The move could affect millions of dollars' worth of corn gluten exports.
The dispute centers on a batch of Bt10 genetically modified corn that Swiss agrochemicals company Syngenta AG inadvertently sold in the United States and exported to Europe without approval.
"This is a targeted measure which is necessary to uphold E.U law, maintain consumer confidence and ensure that the unauthorized GMO (genetically modified organism) Bt10 cannot enter the E.U. Imports of maize products which are certified as free of Bt10 will be able to continue," said E.U Health Commissioner Markos Kyprianou.
The ban will effectively shut out all imports of U.S. corn gluten, since there is currently no effective way of testing for Bt10, which has not been approved by American or European regulators. E.U. spokesman Philip Tod said Syngenta was working to develop and validate such a test, but they could not say when it would be ready for use.
U.S. shipments of corn gluten feed to the EU totaled $450 million last year.

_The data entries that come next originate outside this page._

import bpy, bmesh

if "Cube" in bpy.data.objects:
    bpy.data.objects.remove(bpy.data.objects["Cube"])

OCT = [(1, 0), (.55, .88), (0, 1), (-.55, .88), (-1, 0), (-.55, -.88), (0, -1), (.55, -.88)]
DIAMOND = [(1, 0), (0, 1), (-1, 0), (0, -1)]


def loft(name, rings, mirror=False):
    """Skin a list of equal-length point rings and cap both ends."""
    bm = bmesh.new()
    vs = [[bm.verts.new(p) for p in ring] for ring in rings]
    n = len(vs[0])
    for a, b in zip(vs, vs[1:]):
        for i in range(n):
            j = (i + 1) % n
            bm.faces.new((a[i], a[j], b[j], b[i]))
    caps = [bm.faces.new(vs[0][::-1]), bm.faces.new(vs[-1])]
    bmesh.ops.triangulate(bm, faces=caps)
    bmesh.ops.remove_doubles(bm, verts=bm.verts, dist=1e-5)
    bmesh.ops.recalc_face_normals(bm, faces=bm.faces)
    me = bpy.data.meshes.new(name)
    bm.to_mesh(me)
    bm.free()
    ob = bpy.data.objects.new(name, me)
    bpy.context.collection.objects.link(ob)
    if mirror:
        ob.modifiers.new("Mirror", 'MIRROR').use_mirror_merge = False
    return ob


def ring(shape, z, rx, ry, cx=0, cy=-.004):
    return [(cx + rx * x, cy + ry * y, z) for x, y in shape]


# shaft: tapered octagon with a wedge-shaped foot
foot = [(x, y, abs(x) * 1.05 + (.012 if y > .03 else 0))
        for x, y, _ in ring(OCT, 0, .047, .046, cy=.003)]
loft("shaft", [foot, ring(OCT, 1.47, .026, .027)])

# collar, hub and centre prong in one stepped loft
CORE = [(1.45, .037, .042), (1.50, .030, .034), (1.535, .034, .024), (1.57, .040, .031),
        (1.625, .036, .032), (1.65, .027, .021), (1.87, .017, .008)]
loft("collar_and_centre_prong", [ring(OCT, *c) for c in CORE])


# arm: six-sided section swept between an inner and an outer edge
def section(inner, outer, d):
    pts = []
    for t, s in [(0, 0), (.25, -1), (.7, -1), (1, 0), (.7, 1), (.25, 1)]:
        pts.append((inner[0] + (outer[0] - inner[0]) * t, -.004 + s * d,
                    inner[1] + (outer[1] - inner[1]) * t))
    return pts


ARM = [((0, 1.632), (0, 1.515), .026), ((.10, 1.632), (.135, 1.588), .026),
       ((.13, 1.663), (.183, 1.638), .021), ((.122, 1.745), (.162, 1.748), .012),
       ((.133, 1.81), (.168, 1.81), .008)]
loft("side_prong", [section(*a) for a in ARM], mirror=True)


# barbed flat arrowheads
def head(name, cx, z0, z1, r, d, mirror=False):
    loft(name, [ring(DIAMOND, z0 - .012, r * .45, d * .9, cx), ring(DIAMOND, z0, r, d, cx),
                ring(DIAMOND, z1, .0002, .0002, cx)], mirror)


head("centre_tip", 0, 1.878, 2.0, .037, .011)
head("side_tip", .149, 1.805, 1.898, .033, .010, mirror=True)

"We view the E.U.'s decision to impose a certification requirement on U.S. corn gluten due to the possible, low-level presence of Bt10 corn to be an overreaction," said Edward Kemp, spokesman for the U.S. mission to the EU.
"U.S. regulatory authorities have determined there are no hazards to health, safety or the environment related to Bt10," he added. "The small amounts of Bt10 corn that may have entered the EU have had no proven negative impact."
The ban is to come into force early next week, pending formal approval by the E.U.'s head office.
Chief operating officer of Syngenta Seeds Mike Mack said it would quickly have a workable test for the E.U.
"We will make operational within a matter of days a valid test method to detect for Bt10," Mack said. Such a test would still need further approval from E.U. authorities.
Environmental campaigners welcomed the move. "Europe now has a de facto ban on the import of many U.S. animal feeds," said Friends of the Earth spokesman Adrian Bebb.
However, Greenpeace warned that stricter controls are needed to prevent more cases of unauthorized biotech imports.
"Europe is currently helpless to defend itself from contamination by GMOs that are suspected to harm human health and the environment," said Christoph Then, genetic engineering expert for Greenpeace.
"As long as E.U. authorities have no means to test imports for all the GMOs being released in the U.S. and elsewhere, it must say 'no entry' to the E.U. for any food, feed or seeds that are at risk of contamination."
The E.U. said it is in continuous talks with U.S. authorities on the issue, but its decision to ban suspect corn gluten imports further strains trans-Atlantic trade relations.
By Raf Casert